◆ **GIVEN RECORDS**
Segment Open

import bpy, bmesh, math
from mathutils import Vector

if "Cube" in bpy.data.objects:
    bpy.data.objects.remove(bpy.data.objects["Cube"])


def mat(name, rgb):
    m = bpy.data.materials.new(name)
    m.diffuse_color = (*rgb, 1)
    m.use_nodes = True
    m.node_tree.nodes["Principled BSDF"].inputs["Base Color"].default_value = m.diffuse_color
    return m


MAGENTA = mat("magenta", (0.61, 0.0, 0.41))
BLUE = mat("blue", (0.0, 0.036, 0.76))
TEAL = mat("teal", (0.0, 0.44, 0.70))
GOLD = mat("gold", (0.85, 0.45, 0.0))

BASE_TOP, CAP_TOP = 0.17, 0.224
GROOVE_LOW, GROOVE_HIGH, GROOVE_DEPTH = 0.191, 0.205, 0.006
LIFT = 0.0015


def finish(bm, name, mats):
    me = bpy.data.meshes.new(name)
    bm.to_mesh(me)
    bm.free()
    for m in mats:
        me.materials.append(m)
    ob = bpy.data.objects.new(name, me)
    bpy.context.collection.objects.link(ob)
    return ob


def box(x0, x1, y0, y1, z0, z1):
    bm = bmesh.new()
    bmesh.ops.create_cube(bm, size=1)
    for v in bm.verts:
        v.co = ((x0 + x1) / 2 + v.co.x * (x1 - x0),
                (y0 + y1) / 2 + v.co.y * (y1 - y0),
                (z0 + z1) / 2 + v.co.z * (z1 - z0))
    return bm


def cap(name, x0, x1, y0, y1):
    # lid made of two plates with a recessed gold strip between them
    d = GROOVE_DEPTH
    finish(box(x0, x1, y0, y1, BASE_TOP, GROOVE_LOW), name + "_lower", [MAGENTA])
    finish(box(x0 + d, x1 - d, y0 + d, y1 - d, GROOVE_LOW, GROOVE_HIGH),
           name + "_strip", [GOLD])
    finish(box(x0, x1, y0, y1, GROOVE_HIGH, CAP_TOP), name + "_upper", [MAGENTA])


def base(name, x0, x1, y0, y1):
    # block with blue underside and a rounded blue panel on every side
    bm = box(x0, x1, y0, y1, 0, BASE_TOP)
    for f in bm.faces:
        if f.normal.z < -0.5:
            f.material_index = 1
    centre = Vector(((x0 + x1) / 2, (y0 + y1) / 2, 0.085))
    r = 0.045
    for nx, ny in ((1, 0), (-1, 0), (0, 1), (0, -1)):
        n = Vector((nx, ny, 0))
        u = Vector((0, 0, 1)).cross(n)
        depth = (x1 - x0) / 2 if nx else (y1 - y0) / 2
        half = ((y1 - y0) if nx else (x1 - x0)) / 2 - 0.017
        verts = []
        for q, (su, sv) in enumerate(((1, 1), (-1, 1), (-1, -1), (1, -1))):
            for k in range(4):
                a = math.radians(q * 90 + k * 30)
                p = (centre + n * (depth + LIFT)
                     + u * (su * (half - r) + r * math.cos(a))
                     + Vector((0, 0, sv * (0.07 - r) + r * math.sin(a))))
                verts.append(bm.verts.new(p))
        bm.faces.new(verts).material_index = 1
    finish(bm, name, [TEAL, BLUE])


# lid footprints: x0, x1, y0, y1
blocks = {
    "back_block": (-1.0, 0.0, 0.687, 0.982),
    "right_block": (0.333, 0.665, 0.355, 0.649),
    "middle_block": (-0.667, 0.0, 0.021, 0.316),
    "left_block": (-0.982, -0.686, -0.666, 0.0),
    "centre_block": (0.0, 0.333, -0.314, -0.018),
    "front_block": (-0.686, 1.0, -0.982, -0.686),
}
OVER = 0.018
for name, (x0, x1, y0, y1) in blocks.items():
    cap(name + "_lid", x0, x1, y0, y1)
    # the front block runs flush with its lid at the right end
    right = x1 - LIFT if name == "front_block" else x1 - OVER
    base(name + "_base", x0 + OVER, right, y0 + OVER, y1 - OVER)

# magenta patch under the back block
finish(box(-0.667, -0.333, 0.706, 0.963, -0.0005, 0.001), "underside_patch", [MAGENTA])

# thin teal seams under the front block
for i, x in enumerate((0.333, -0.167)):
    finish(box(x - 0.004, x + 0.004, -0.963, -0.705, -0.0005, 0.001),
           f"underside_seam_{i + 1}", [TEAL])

Segment Closed

◆ **EXERCISE GOAL**
Only the lines from the first line of the material above through the line that contains "finish(box(x0 + d, x1" should be quoted, each one exactly.

◆ **OUTPUT OF THE TASK**
import bpy, bmesh, math
from mathutils import Vector

if "Cube" in bpy.data.objects:
    bpy.data.objects.remove(bpy.data.objects["Cube"])


def mat(name, rgb):
    m = bpy.data.materials.new(name)
    m.diffuse_color = (*rgb, 1)
    m.use_nodes = True
    m.node_tree.nodes["Principled BSDF"].inputs["Base Color"].default_value = m.diffuse_color
    return m


MAGENTA = mat("magenta", (0.61, 0.0, 0.41))
BLUE = mat("blue", (0.0, 0.036, 0.76))
TEAL = mat("teal", (0.0, 0.44, 0.70))
GOLD = mat("gold", (0.85, 0.45, 0.0))

BASE_TOP, CAP_TOP = 0.17, 0.224
GROOVE_LOW, GROOVE_HIGH, GROOVE_DEPTH = 0.191, 0.205, 0.006
LIFT = 0.0015


def finish(bm, name, mats):
    me = bpy.data.meshes.new(name)
    bm.to_mesh(me)
    bm.free()
    for m in mats:
        me.materials.append(m)
    ob = bpy.data.objects.new(name, me)
    bpy.context.collection.objects.link(ob)
    return ob


def box(x0, x1, y0, y1, z0, z1):
    bm = bmesh.new()
    bmesh.ops.create_cube(bm, size=1)
    for v in bm.verts:
        v.co = ((x0 + x1) / 2 + v.co.x * (x1 - x0),
                (y0 + y1) / 2 + v.co.y * (y1 - y0),
                (z0 + z1) / 2 + v.co.z * (z1 - z0))
    return bm


def cap(name, x0, x1, y0, y1):
    # lid made of two plates with a recessed gold strip between them
    d = GROOVE_DEPTH
    finish(box(x0, x1, y0, y1, BASE_TOP, GROOVE_LOW), name + "_lower", [MAGENTA])
    finish(box(x0 + d, x1 - d, y0 + d, y1 - d, GROOVE_LOW, GROOVE_HIGH),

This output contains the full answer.